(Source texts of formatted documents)
>>>>>

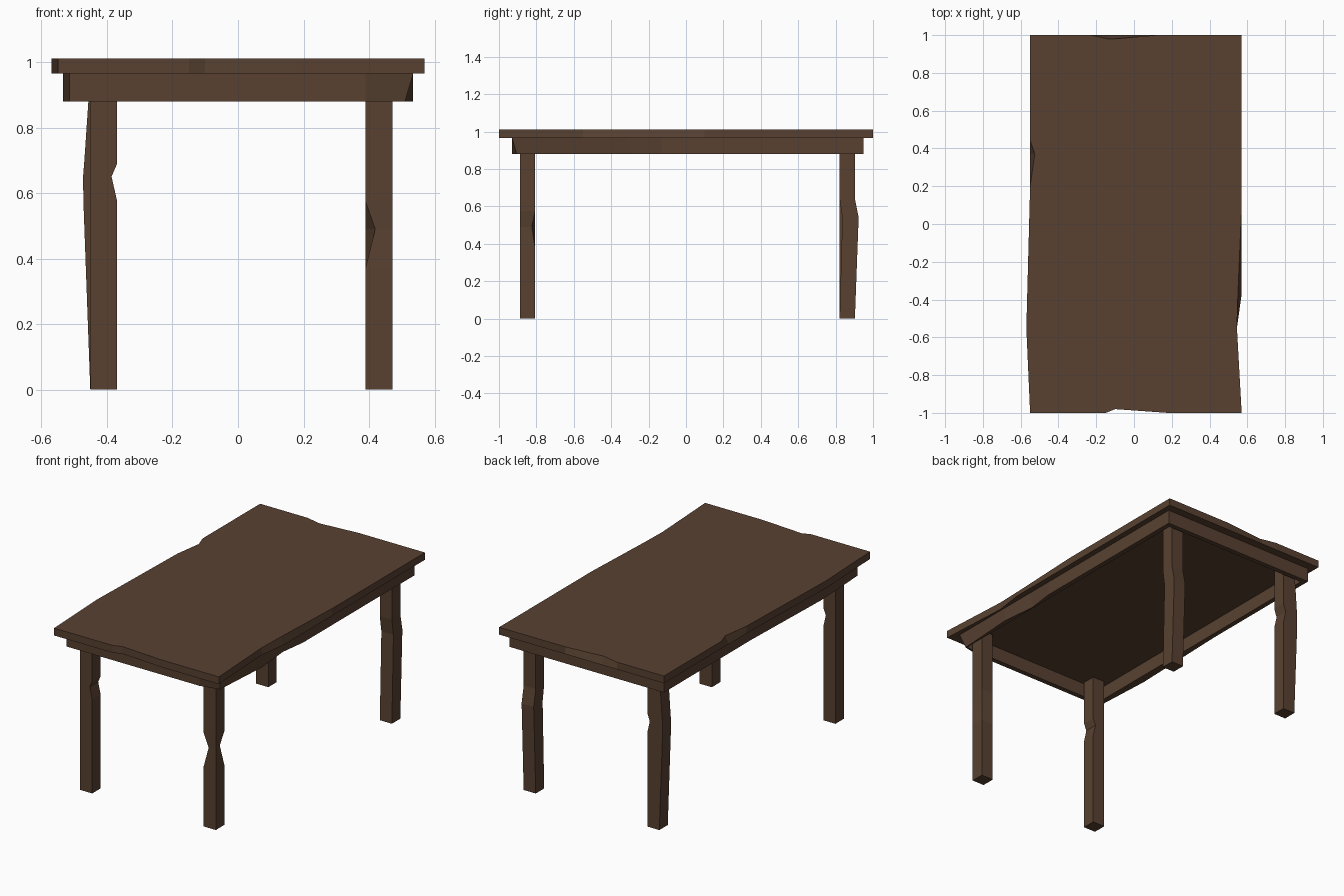
import bpy

if "Cube" in bpy.data.objects:
    bpy.data.objects.remove(bpy.data.objects["Cube"])

wood = bpy.data.materials.new("dark brown wood")
wood.diffuse_color = (0.098, 0.053, 0.031, 1.0)
wood.use_nodes = True
wood.node_tree.nodes["Principled BSDF"].inputs["Base Color"].default_value = wood.diffuse_color


def make(name, verts, faces):
    mesh = bpy.data.meshes.new(name)
    mesh.from_pydata(verts, [], faces)
    mesh.materials.append(wood)
    obj = bpy.data.objects.new(name, mesh)
    bpy.context.collection.objects.link(obj)
    return obj


def sides(n, lo, hi, flip=False):
    """Quads joining ring starting at lo to ring starting at hi."""
    quads = [(lo + i, lo + (i + 1) % n, hi + (i + 1) % n, hi + i) for i in range(n)]
    return [q[::-1] for q in quads] if flip else quads


# Tabletop: worn outline, each point (x, y, upper-edge dx, dy)
top = [(-0.55, -1, 0, 0), (-0.15, -1, 0, 0), (-0.10, -0.98, 0, 0), (0.18, -1, 0, 0),
       (0.57, -1, 0, 0), (0.545, -0.55, 0, 0), (0.57, -0.37, -0.02, 0), (0.57, 0.10, 0, 0),
       (0.57, 1, 0, 0), (0.12, 1, 0, 0), (-0.13, 1, 0, -0.022), (-0.23, 1, 0, 0),
       (-0.55, 1, 0, 0), (-0.55, 0.44, 0, 0), (-0.55, 0.37, 0.025, 0), (-0.55, 0.20, 0, 0),
       (-0.57, -0.55, 0, 0)]
n = len(top)
make("tabletop",
     [(x, y, 0.965) for x, y, dx, dy in top] + [(x + dx, y + dy, 1.01) for x, y, dx, dy in top],
     sides(n, 0, n) + [tuple(range(n))[::-1], tuple(range(n, 2 * n))])

# Apron: hollow frame under the top, each point (x, y, lower-edge dx, dy)
apron = [(-0.515, -0.93, 0, 0), (0.39, -0.93, 0, 0), (0.535, -0.93, -0.025, 0.025),
         (0.535, -0.53, 0, 0), (0.535, -0.30, -0.022, 0), (0.535, -0.13, 0, 0),
         (0.535, 0.95, 0, 0), (-0.515, 0.95, 0, 0), (-0.515, 0.10, 0, 0),
         (-0.535, -0.55, 0, 0)]
n = len(apron)
inner = [(min(max(x, -0.485), 0.505), min(max(y, -0.90), 0.92)) for x, y, dx, dy in apron]
make("apron",
     [(x + dx, y + dy, 0.88) for x, y, dx, dy in apron] + [(x, y, 0.965) for x, y, dx, dy in apron]
     + [(x, y, 0.88) for x, y in inner] + [(x, y, 0.965) for x, y in inner],
     sides(n, 0, n) + sides(n, 2 * n, 3 * n, True) + sides(n, 0, 2 * n, True) + sides(n, n, 3 * n))


# Legs: square posts; dents = {height: {corner: (dx, dy)}}
def leg(name, cx, cy, dents):
    h = 0.041
    corners = [(-h, -h), (h, -h), (h, h), (-h, h)]
    levels = sorted({0, 0.966} | set(dents))
    verts = []
    for z in levels:
        for i, (x, y) in enumerate(corners):
            dx, dy = dents.get(z, {}).get(i, (0, 0))
            verts.append((cx + x + dx, cy + y + dy, z))
    faces = [(3, 2, 1, 0), tuple(range(len(verts) - 4, len(verts)))]
    for k in range(len(levels) - 1):
        faces += sides(4, 4 * k, 4 * k + 4)
    make(name, verts, faces)


leg("front_left_leg", -0.41, -0.847, {
    0.575: {}, 0.65: {1: (-0.017, 0), 2: (-0.017, 0)}, 0.69: {}})
leg("front_right_leg", 0.43, -0.847, {
    0.37: {}, 0.49: {0: (0.03, 0.005), 2: (-0.018, -0.018)}, 0.575: {}})
leg("back_left_leg", -0.41, 0.862, {
    0.575: {0: (-0.021, 0), 3: (-0.021, 0)},
    0.65: {0: (-0.022, 0), 1: (-0.017, 0), 2: (-0.017, 0), 3: (-0.022, 0)},
    0.70: {0: (-0.018, 0), 3: (-0.018, 0)}})
leg("back_right_leg", 0.43, 0.862, {
    0.54: {0: (0, 0.015), 1: (0, 0.015), 2: (0, 0.02), 3: (0, 0.02)}, 0.64: {}})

<<<<<

> [WHAT THE TASK REQUIRES] Lines holding the word "dents" are the answer; copy every one from the records above.

> [REPLY]
# Legs: square posts; dents = {height: {corner: (dx, dy)}}
def leg(name, cx, cy, dents):
    levels = sorted({0, 0.966} | set(dents))
            dx, dy = dents.get(z, {}).get(i, (0, 0))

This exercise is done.